One way to understand this formally is in terms of type formation that is invariant under type equivalence. So given a type $A: \mathcal{U}$, we have for instance
dependent sum type and dependent product type formation in
list type formation and truncation $\| X\|_n$ in
identity type formation in
and so on.
Types formed from two or more types may be treated similarly, so that the formation of sum type, product type and function type are invariant elements of
In this way, any concept expressible in homotopy type theory, and compatible with the univalence axiom, is to be counted as logical.
John MacFarlane, Logical Constants:Permutation invariance, SEP
F. I. Mautner, An Extension of Klein’s Erlanger Program: Logic as Invariant-Theory, American Journal of Mathematics, Vol. 68, No. 3 (Jul., 1946), pp. 345-384 (based on Hermann Weyl‘s formulation of the program in Classical Groups, pp. 13-18) (JSTOR).
Alfred Tarski, 1986, What are Logical Notions?, History and Philosophy of Logic, 7: 143–154. (Transcript of a 1966 talk, ed. J. Corcoran.) doi:10.1080/01445348608837096
Willard Quine, 1951, Two Dogmas of Empiricism, The Philosophical Review, 60(1): 20–43. Reprinted in Quine From a Logical Point of View, New York: Harper, 1953, pp. 20–46.
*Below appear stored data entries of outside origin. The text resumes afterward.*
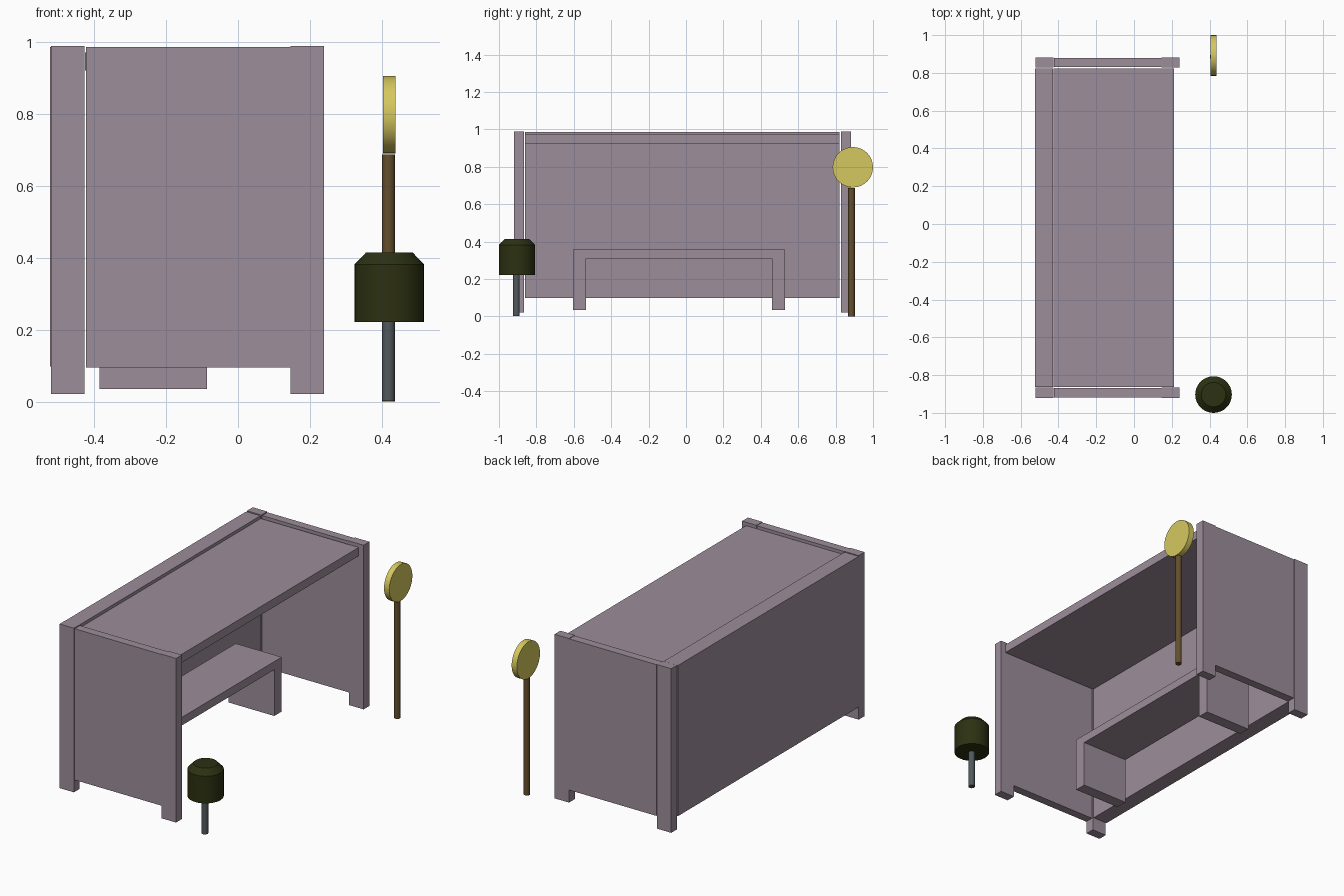
import bpy, bmesh, math
from mathutils import Matrix

if "Cube" in bpy.data.objects:
    bpy.data.objects.remove(bpy.data.objects["Cube"])


def material(name, rgb):
    m = bpy.data.materials.new(name)
    m.diffuse_color = (*[(c / 255) ** 2.2 for c in rgb], 1)
    m.use_nodes = True
    m.node_tree.nodes["Principled BSDF"].inputs["Base Color"].default_value = m.diffuse_color
    return m


MAUVE = material("mauve", (155, 140, 153))
GREEN = material("dark_green", (48, 52, 24))
STEEL = material("steel", (82, 90, 92))
BROWN = material("brown", (100, 80, 48))
YELLOW = material("yellow", (212, 198, 95))


def finish(name, bm, mat, smooth=False):
    me = bpy.data.meshes.new(name)
    bmesh.ops.recalc_face_normals(bm, faces=bm.faces)
    bm.to_mesh(me)
    bm.free()
    ob = bpy.data.objects.new(name, me)
    bpy.context.collection.objects.link(ob)
    me.materials.append(mat)
    if smooth:
        bpy.context.view_layer.objects.active = ob
        ob.select_set(True)
        bpy.ops.object.shade_smooth_by_angle(angle=math.radians(30))
        ob.select_set(False)
    return ob


def box(name, x, y, z, mat=MAUVE):
    bm = bmesh.new()
    bmesh.ops.create_cube(bm, size=1)
    for v in bm.verts:
        v.co = [(a + b) / 2 + c * (b - a) for c, (a, b) in zip(v.co, (x, y, z))]
    return finish(name, bm, mat)


def lathe(name, loc, profile, mat, n=32, rot=None):
    # closed solid of revolution from (radius, height) points
    bm = bmesh.new()
    rings = [[bm.verts.new((r * math.cos(2 * math.pi * i / n),
                            r * math.sin(2 * math.pi * i / n), h))
              for i in range(n)] for r, h in profile]
    for a, b in zip(rings, rings[1:]):
        for i in range(n):
            j = (i + 1) % n
            bm.faces.new((a[i], a[j], b[j], b[i]))
    bm.faces.new(rings[0])
    bm.faces.new(rings[-1])
    if rot:
        bm.transform(rot)
    bm.transform(Matrix.Translation(loc))
    return finish(name, bm, mat, True)


# shelter side walls: rear post, panel, front post
for side, y0, y1, panel_y in (("near", -0.92, -0.866, (-0.918, -0.868)),
                              ("far", 0.828, 0.882, (0.83, 0.88))):
    box(side + "_rear_post", (-0.521, -0.427), (y0, y1), (0.022, 0.99))
    box(side + "_side_panel", (-0.423, 0.148), panel_y, (0.095, 0.987))
    box(side + "_front_post", (0.146, 0.24), (y0, y1), (0.022, 0.99))

# back wall and roof
box("back_wall", (-0.523, -0.43), (-0.862, 0.822), (0.098, 0.987))
box("roof", (-0.426, 0.212), (-0.862, 0.822), (0.922, 0.972))

# bench: one bridge-shaped profile in y-z, extruded along x
bm = bmesh.new()
outline = [(-0.603, 0.036), (-0.534, 0.036), (-0.534, 0.309), (0.461, 0.309),
           (0.461, 0.036), (0.53, 0.036), (0.53, 0.357), (-0.603, 0.357)]
face = bm.faces.new([bm.verts.new((-0.386, y, z)) for y, z in outline])
ext = bmesh.ops.extrude_face_region(bm, geom=[face], use_keep_orig=True)
for e in ext["geom"]:
    if isinstance(e, bmesh.types.BMVert):
        e.co.x = -0.086
finish("bench", bm, MAUVE)

# litter bin on a post
lathe("bin_post", (0.419, -0.907, 0), [(0.018, 0.003), (0.018, 0.222)], STEEL)
lathe("bin_body", (0.421, -0.903, 0),
      [(0.097, 0.222), (0.097, 0.382), (0.065, 0.415)], GREEN)

# round stop sign on a pole
lathe("sign_pole", (0.419, 0.885, 0), [(0.018, 0), (0.018, 0.688)], BROWN)
lathe("sign_disc", (0.421, 0.892, 0.798), [(0.108, -0.017), (0.108, 0.017)],
      YELLOW, 32, Matrix.Rotation(math.pi / 2, 4, 'Y'))
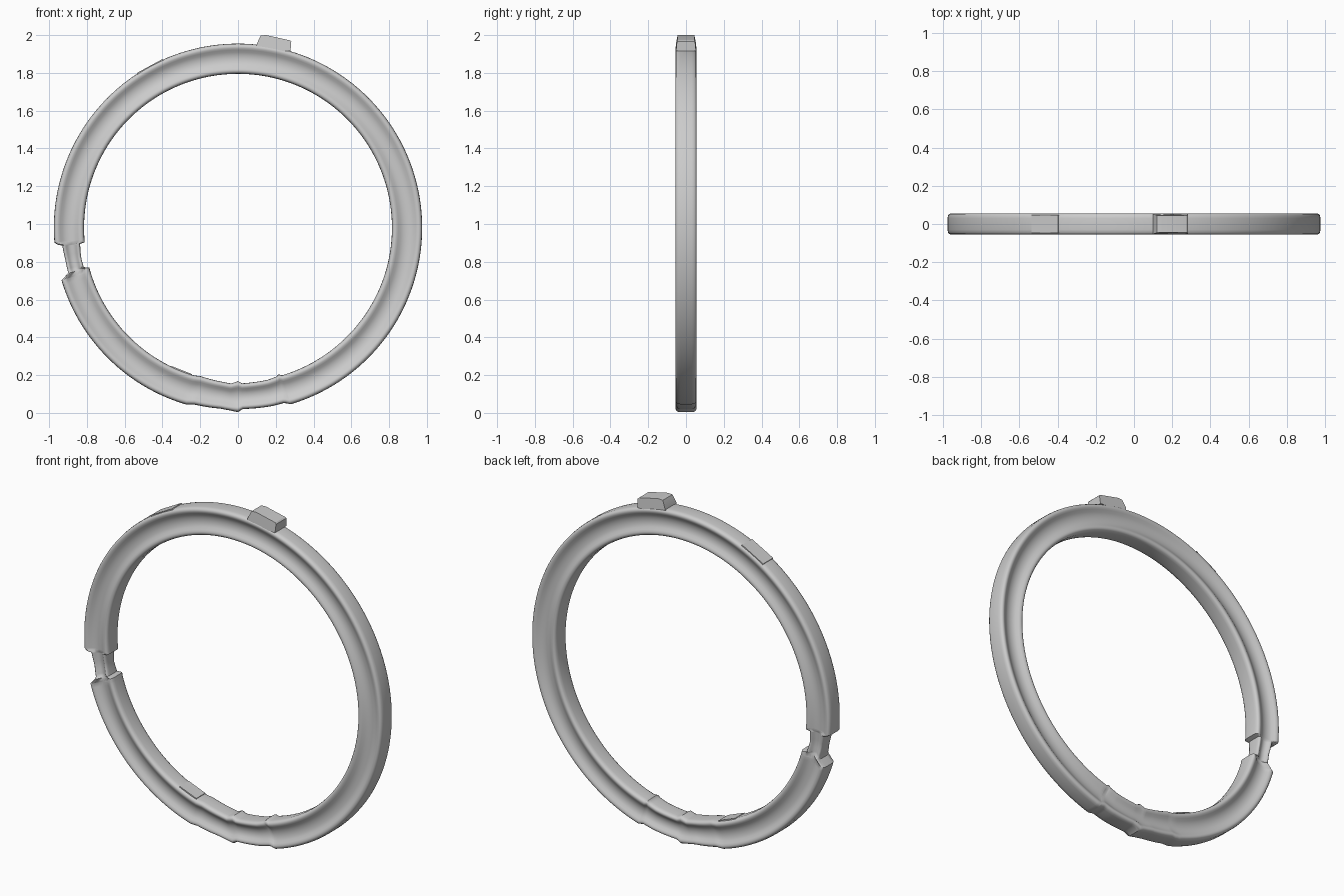
import bpy, bmesh, math

if "Cube" in bpy.data.objects:
    bpy.data.objects.remove(bpy.data.objects["Cube"])

CZ = 0.98

# Radii along the ring: angle (deg, 0 = +x, 90 = up), outer radius, inner radius, depth scale
KEYS = [
    (0, .975, .815, 1), (184.6, .975, .815, 1),
    (185.4, .958, .815, 1), (185.8, .935, .84, .85), (190.5, .93, .845, .72), (194.3, .93, .843, .85),
    (195, .932, .815, 1), (196.6, .975, .815, 1),
    (253.5, .975, .815, 1), (256, .964, .81, 1), (264.5, .962, .82, 1),
    (267.5, .968, .825, 1), (270, .976, .812, 1), (271.5, .96, .824, 1),
    (275, .96, .822, 1), (281, .961, .82, 1), (284.6, .959, .813, 1),
    (285.4, .964, .805, 1), (286.6, .975, .815, 1), (360, .975, .815, 1),
]

# Half cross-section: radial position (-1 inner .. 1 outer), depth
HALF = [(1, .030), (.97, .044), (.90, .052), (.80, .055), (.70, .054), (.58, .049),
        (.42, .040), (.22, .034), (0, .032)]
SIDE = HALF + [(-t, y) for t, y in HALF[-2::-1]]
PROFILE = SIDE + [(t, -y) for t, y in reversed(SIDE)]


def sample(a):
    for k, n in zip(KEYS, KEYS[1:]):
        if k[0] <= a <= n[0]:
            f = (a - k[0]) / (n[0] - k[0])
            return [k[i] + f * (n[i] - k[i]) for i in (1, 2, 3)]


def polar(r, a, y):
    a = math.radians(a)
    return (r * math.cos(a), y, CZ + r * math.sin(a))


def finish(name, bm, angle):
    bmesh.ops.recalc_face_normals(bm, faces=bm.faces)
    me = bpy.data.meshes.new(name)
    bm.to_mesh(me)
    bm.free()
    ob = bpy.data.objects.new(name, me)
    bpy.context.collection.objects.link(ob)
    bpy.ops.object.select_all(action='DESELECT')
    ob.select_set(True)
    bpy.context.view_layer.objects.active = ob
    bpy.ops.object.shade_smooth_by_angle(angle=math.radians(angle))
    return ob


# Grooved ring with the thin neck and the worn dents at the bottom
bm = bmesh.new()
angles = sorted({float(i) * 1.5 for i in range(240)} | {float(k[0]) for k in KEYS[:-1]})
loops = []
for a in angles:
    ro, ri, ys = sample(a)
    mid, half = (ro + ri) / 2, (ro - ri) / 2
    loops.append([bm.verts.new(polar(mid + t * half, a, y * ys)) for t, y in PROFILE])
n = len(PROFILE)
for i, cur in enumerate(loops):
    nxt = loops[(i + 1) % len(loops)]
    for j in range(n):
        bm.faces.new((cur[j], cur[(j + 1) % n], nxt[(j + 1) % n], nxt[j]))
finish("grooved_ring", bm, 40)


# Front outline given in x and z, extruded through y, with narrower top points
def plate(name, outline):
    bm = bmesh.new()
    front = [bm.verts.new((x, -w, z)) for x, z, w in outline]
    back = [bm.verts.new((x, w, z)) for x, z, w in outline]
    bm.faces.new(front)
    bm.faces.new(back[::-1])
    for i in range(len(outline)):
        j = (i + 1) % len(outline)
        bm.faces.new((front[i], back[i], back[j], front[j]))
    return finish(name, bm, 25)


# Raised tab on top
plate("top_tab", [(.095, 1.92, .05), (.10, 1.955, .053), (.12, 1.998, .045), (.15, 2.0, .045),
                  (.275, 1.972, .045), (.282, 1.965, .048), (.278, 1.915, .053)])


# Flat pads lying on the rim
def pad(name, a0, a1, r0, r1, w):
    pts = [(r0, a0), (r1, a0 + .4), (r1, a1 - .4), (r0, a1)]
    plate(name, [(r * math.cos(math.radians(a)), CZ + r * math.sin(math.radians(a)), w)
                 for r, a in pts])


pad("outer_pad", 113.6, 123.6, .955, .979, .046)
pad("inner_pad", 244, 253, .83, .812, .042)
V. McGee, 1996, Logical Operations, Journal of Philosophical Logic, 25: 567–580
Denis Bonnay, Logicality and Invariance, lecture series (under ‘Enseignement’)
Denis Bonnay, Logicality and Invariance, Bulletin of Symbolic Logic 14 (1):29-68 (2006), pdf
Johan van Benthem, Logical constants across varying types, Notre Dame J. Formal Logic 30 (1989), no. 3, 315–342, (pdf)
Steve Awodey, Univalence as a logical law, talk at conference, Bristol 15 Sept 2016.
Steve Awodey, Univalence as a Principle of Logic, (preprint)
Last revised on August 16, 2021 at 10:24:51. See the history of this page for a list of all contributions to it.